I start reviewing my notes while Mohammad sleeps. After several minutes he wakes up, looks towards the street where some children are riding their bikes. Mohammad joins them, taking Mustafa’s bike without his permission.
While riding the bike, the chains come off and Mohammad has to stop immediately. He moves the bike out of sight so Mustafa can’t see him trying to put the chains back on. Mohammad’s hands work on the bike while he eyes the lumberyard so he doesn’t miss any potential customers and risk getting yelled at by his boss.
“It’s lunch time, you all and Mohammad come and have lunch with me,” Mustafa tells us, not giving any indication of choice in the matter as the clock turns 12:30. Mustafa’s house is about 200 meters from the lumberyard.
Afghans are notorious for their hospitality and consider it rude if a meal invitation is not accepted by the guest. Our lunch includes eggs, fresh bread and tea.

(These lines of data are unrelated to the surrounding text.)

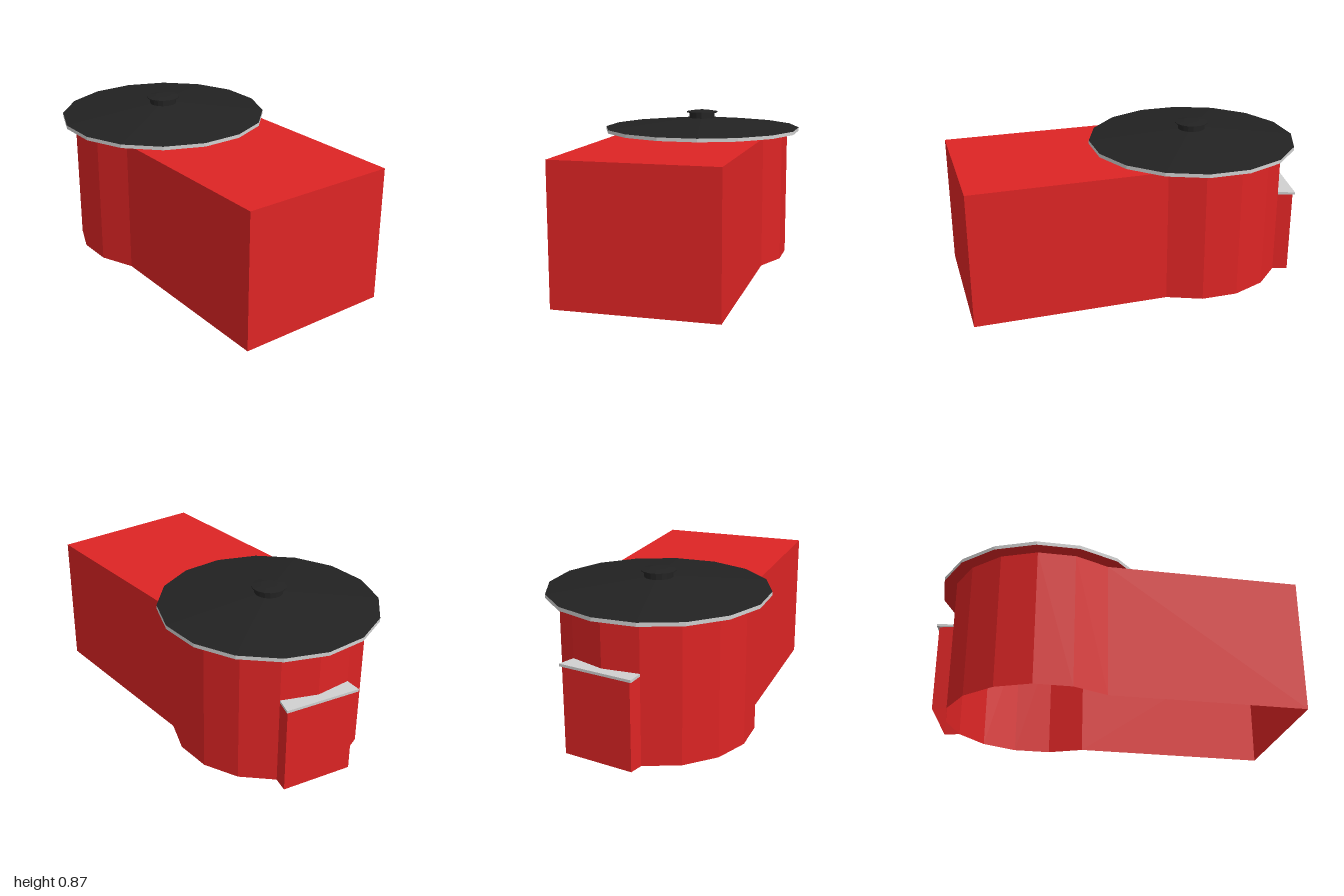
import * as THREE from 'three';

const CX = -0.4, CZ = -0.027, R = 0.515, SIDES = 16, TURN = THREE.MathUtils.degToRad(2.2);
const WALL_TOP = 0.743;

// Corner k of the sixteen-sided tower, as [x, z]
const corner = (k) => {
  const a = TURN + (k * 2 * Math.PI) / SIDES;
  return [CX + R * Math.sin(a), CZ + R * Math.cos(a)];
};

// Facets with hard edges
function faceted(geometry) {
  const g = geometry.index ? geometry.toNonIndexed() : geometry;
  g.computeVertexNormals();
  return g;
}

// Open upright wall along a plan path
function wall(path, y0, y1, closed) {
  const p = [];
  const n = closed ? path.length : path.length - 1;
  for (let i = 0; i < n; i++) {
    const [ax, az] = path[i], [bx, bz] = path[(i + 1) % path.length];
    p.push(ax, y0, az, bx, y1, bz, bx, y0, bz, ax, y0, az, ax, y1, az, bx, y1, bz);
  }
  const g = new THREE.BufferGeometry();
  g.setAttribute('position', new THREE.Float32BufferAttribute(p, 3));
  return faceted(g);
}

const planShape = (path) => new THREE.Shape(path.map(([x, z]) => new THREE.Vector2(x, -z)));

export function createModel() {
  const red = new THREE.MeshStandardMaterial({ color: 0xdd2424, side: THREE.DoubleSide });
  const black = new THREE.MeshStandardMaterial({ color: 0x222222 });
  const grey = new THREE.MeshStandardMaterial({ color: 0xd0d0d0 });
  red.name = 'red wall';
  black.name = 'black roof';
  grey.name = 'light grey trim';

  const model = new THREE.Group();
  const add = (name, geometry, material, x = 0, y = 0, z = 0) => {
    const mesh = new THREE.Mesh(geometry, material);
    mesh.name = name;
    mesh.position.set(x, y, z);
    model.add(mesh);
    return mesh;
  };

  // Body: a round tower merged with a long block, open underneath
  const plan = [[1, -0.242], [0.86, 0.61]];
  for (let k = 1; k >= -10; k--) plan.push(corner(k));
  add('bodyWalls', wall(plan, 0, WALL_TOP, true), red);
  add('flatRoof', new THREE.ShapeGeometry(planShape(plan)).rotateX(-Math.PI / 2), red, 0, WALL_TOP, 0);

  // Porch against the tower, with its thin cover
  add('porchWalls', wall([corner(-4), [-0.985, -0.04], [-0.855, -0.412], corner(-6)], 0, 0.473, false), red);
  const cover = planShape([[-1, -0.03], [-0.862, -0.425], corner(-6), corner(-5), corner(-4)]);
  add('porchCover', new THREE.ExtrudeGeometry(cover, { depth: 0.014, bevelEnabled: false })
    .rotateX(-Math.PI / 2), grey, 0, 0.473, 0);

  // Round roof: soffit, rim, low cone and vent
  const drum = (name, rTop, rBottom, y0, y1, material, open) =>
    add(name, faceted(new THREE.CylinderGeometry(rTop, rBottom, y1 - y0, SIDES, 1, open, TURN, Math.PI * 2)),
      material, CX, (y0 + y1) / 2, CZ);
  add('soffit', new THREE.CircleGeometry(0.585, SIDES, TURN - Math.PI / 2, Math.PI * 2)
    .rotateX(Math.PI / 2).rotateY(2 * TURN), red, CX, 0.746, CZ);
  drum('roofRim', 0.585, 0.585, 0.746, 0.766, grey, true);
  drum('roofCone', 0.076, 0.585, 0.766, 0.822, black, true);
  drum('ventNeck', 0.076, 0.076, 0.82, 0.857, black, true);
  drum('ventLid', 0.093, 0.093, 0.855, 0.86, black, false);
  drum('ventTop', 0.045, 0.093, 0.86, 0.868, black, false);

  return model;
}
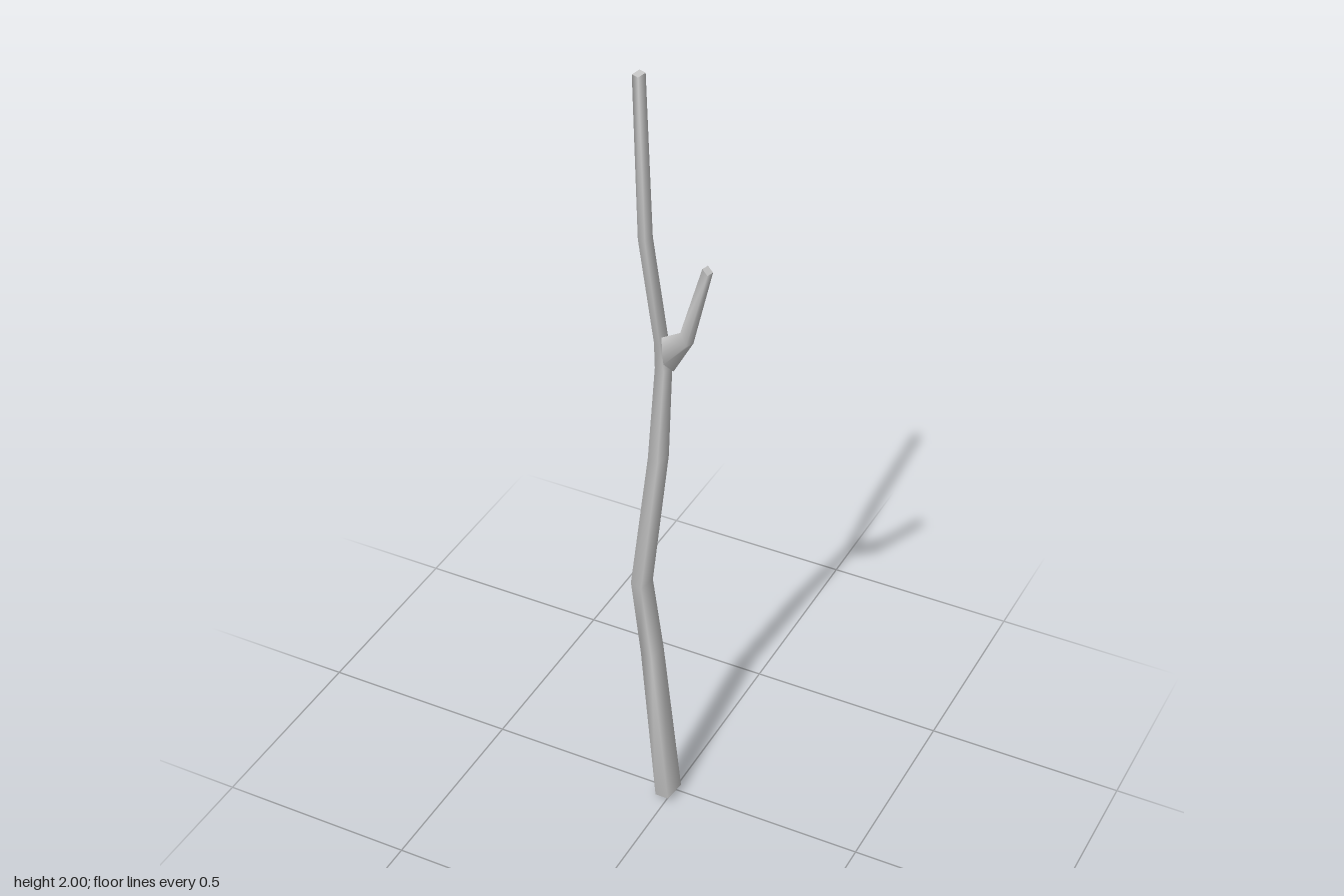
import * as THREE from 'three';

const material = new THREE.MeshStandardMaterial({ color: 0xcccccc });

// Four skewed corners around a centre; tilt slants the ring along x.
// Station: [x, y, z, width in x, width in z, tilt]
function ring([x, y, z, wx, wz, tilt = 0]) {
  const a = 0.4 * wx, b = (wz - 0.3 * wx) / 2;
  return [[1, 1], [1, -1], [-1, -1], [-1, 1]].map(([i, j]) => {
    const dx = i * a - 0.15 * j * b;
    const dz = 0.36 * i * a + j * b;
    return new THREE.Vector3(x + dx, y + tilt * dx, z + dz);
  });
}

function geometryFrom(points, index) {
  const geometry = new THREE.BufferGeometry().setFromPoints(points);
  geometry.setIndex(index);
  geometry.computeVertexNormals();
  return geometry;
}

// Smooth four-sided limb with sharp end caps
function limb(name, stations, capBottom) {
  const group = new THREE.Group();
  group.name = name;
  const rings = stations.map(ring);
  const index = [];
  for (let i = 0; i < rings.length - 1; i++) {
    for (let j = 0; j < 4; j++) {
      const p = i * 4 + j, q = i * 4 + (j + 1) % 4;
      index.push(p, q, q + 4, p, q + 4, p + 4);
    }
  }
  const add = (part, geometry) => {
    const mesh = new THREE.Mesh(geometry, material);
    mesh.name = part;
    group.add(mesh);
  };
  add(name + 'Bark', geometryFrom(rings.flat(), index));
  add(name + 'TopCut', geometryFrom(rings[rings.length - 1], [0, 1, 2, 0, 2, 3]));
  if (capBottom) add(name + 'BottomCut', geometryFrom(rings[0], [0, 2, 1, 0, 3, 2]));
  return group;
}

export function createModel() {
  const model = new THREE.Group();
  model.name = 'forkedStick';

  // Main stem, bending gently from the base to the top
  model.add(limb('stem', [
    [-0.008, 0.01, 0.018, 0.053, 0.073, 0.38],
    [-0.052, 0.45, 0.016, 0.044, 0.064, 0.1],
    [-0.071, 0.67, 0.031, 0.042, 0.06],
    [-0.058, 1.0, -0.032, 0.038, 0.057, -0.05],
    [-0.034, 1.27, -0.013, 0.034, 0.044],
    [-0.035, 1.345, -0.004, 0.023, 0.04],
    [-0.062, 1.62, 0.018, 0.027, 0.037, 0.1],
    [-0.091, 2.0, -0.013, 0.023, 0.034],
  ], true));

  // Side branch growing out of the fork
  model.add(limb('branch', [
    [-0.024, 1.308, -0.01, 0.012, 0.042, -7],
    [0.031, 1.375, 0.0, 0.022, 0.035, -1.6],
    [0.091, 1.58, 0.02, 0.019, 0.027, -0.7],
  ], false));

  return model;
}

While we are having lunch I ask Mustafa why he doesn’t go to school.
“My dad left to work in our village so I couldn’t go to school for a while. When I went back to school a few days ago, my teacher said I was excluded from class this year and would have to come back next year to repeat 4th grade,” Mustafa tells Alive in Afghanistan.
We head back to the lumberyard at 1:45 pm but the market is nearly empty. There are only a few customers walking around the bazaar. Mustafa and Mohammad busy themselves playing with the other children while Zareef heads towards the university he studies at.
Mustafa’s phone rings at 3 pm. It’s his dad, he wants Mustafa to collect their debt with Mohammad’s help. He has sent a truckload of wood to them and wants their debts collected so he can pay for the wood he has sent over.
“Unload the logs near the saw and store them in the yard after you are done cutting them,” Mustafa’s dad tells him.
But Mustafa leaves to collect the debts alone, leaving Mohammad at the store to wait for any potential customers. But the number of customers are few as we wait.
Since fall days are short, the sun starts going down soon and night is on its way. I say goodbye to Mohammad and leave for Firozkoh.